The question is not what you look at,
but what you see.
In the early 1500s Tomas de Berlanga, a Bishop of Panama, was blown off course in the Pacific and landed in the Galapagos Islands. This is how he described the land at first sight: “It looked as though God had caused it to rain stones.”
Most of the islands are volcanic, desolate stretches of rock that jut suddenly out of the sea like a mistake or an afterthought. A few have green areas, like Isla Santa Cruz with its tropical forest near the town of Santa Rosa, which is home to the El Chato Tortoise Reserve. But mostly the bishop was accurate in his description.
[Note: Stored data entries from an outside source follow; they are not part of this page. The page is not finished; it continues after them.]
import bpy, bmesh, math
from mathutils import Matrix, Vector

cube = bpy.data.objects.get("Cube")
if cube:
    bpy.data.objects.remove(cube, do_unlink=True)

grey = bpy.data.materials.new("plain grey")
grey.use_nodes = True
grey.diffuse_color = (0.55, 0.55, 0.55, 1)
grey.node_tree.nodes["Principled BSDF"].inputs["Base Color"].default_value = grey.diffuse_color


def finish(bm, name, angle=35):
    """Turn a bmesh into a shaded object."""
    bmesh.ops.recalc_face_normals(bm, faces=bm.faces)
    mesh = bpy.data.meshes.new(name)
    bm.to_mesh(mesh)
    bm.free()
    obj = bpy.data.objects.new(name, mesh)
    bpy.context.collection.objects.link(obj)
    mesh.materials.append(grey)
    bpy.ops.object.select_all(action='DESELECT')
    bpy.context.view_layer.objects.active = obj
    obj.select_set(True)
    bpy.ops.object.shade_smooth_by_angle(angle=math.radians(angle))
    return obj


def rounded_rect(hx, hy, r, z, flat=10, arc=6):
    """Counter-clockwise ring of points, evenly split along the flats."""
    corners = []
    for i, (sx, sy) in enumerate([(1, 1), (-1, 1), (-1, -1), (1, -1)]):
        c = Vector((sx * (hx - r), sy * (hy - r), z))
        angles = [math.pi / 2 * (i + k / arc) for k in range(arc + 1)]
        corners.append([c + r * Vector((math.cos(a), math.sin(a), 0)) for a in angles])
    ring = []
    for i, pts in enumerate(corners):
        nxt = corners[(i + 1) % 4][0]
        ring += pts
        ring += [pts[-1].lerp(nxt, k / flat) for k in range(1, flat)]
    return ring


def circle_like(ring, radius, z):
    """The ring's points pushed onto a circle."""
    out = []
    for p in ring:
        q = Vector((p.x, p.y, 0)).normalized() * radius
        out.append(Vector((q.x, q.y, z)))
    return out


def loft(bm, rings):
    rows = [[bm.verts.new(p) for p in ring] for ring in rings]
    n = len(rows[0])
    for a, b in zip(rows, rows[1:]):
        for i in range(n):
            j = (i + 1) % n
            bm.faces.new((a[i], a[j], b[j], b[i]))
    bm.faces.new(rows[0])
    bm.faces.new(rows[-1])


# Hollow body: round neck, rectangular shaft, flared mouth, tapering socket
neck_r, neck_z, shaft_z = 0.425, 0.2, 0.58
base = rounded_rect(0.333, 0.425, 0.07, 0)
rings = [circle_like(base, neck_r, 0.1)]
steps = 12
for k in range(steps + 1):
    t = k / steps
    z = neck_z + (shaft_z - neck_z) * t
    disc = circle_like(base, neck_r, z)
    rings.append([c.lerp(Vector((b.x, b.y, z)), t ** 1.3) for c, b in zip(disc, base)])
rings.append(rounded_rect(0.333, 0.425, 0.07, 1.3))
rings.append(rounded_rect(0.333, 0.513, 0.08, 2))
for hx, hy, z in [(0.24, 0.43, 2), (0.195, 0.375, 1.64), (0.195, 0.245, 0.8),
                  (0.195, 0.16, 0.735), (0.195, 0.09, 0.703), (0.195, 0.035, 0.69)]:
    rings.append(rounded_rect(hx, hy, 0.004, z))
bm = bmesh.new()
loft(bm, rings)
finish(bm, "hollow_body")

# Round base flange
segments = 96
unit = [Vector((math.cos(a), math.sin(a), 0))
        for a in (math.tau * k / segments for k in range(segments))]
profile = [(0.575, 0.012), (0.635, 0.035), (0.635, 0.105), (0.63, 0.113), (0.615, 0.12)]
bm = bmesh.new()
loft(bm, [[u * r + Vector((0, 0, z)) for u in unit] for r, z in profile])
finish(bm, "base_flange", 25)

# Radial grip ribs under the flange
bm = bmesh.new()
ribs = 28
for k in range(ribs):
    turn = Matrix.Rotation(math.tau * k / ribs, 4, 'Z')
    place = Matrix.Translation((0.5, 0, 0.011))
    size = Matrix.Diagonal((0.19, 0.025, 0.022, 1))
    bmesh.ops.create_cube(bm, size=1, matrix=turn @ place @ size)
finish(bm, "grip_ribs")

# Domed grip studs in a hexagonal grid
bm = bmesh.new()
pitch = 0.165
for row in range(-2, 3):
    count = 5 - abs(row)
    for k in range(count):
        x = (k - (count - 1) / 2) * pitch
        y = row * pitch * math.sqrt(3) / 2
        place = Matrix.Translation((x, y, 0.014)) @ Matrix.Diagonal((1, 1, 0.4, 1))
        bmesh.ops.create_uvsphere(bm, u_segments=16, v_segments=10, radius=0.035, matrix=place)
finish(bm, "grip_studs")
There are a whole lot of rocks and not much else at first sight. But look closer…
This photo was taken on Isla Genovesa, the northeastern most island in the archipelago. The island is just 14 square kilometers in size and has no real tourist visitor sites, but with a certified guide you can reach Genovesa by panga at a couple of landing spots. Here, at Darwin Bay, we swam with eagle rays and sunbathed with fur seals. On the other side of the island the water depth drops abruptly to more than 2,000 feet. An enormous manta ray (they can reach 20 feet across) swam playfully alongside our boat. And the island is an absolute haven for birds — frigate birds, red-footed boobies, masked boobies, storm petrels, swallow-tail gulls, short-eared owls, and, of course, lots of finches.
I found this harsh and barren-looking landscape full of surprises and a place to connect with nature in a way that may not be possible anywhere else on Earth. We were in the minority here, the odd animal of the bunch, and I felt a profound sense of responsibility attached to my uniqueness as a human being.
Tomorrow, June 8, is World Oceans Day. Support our world’s pretty water whenever you can — over 71% of the Earth’s surface is water!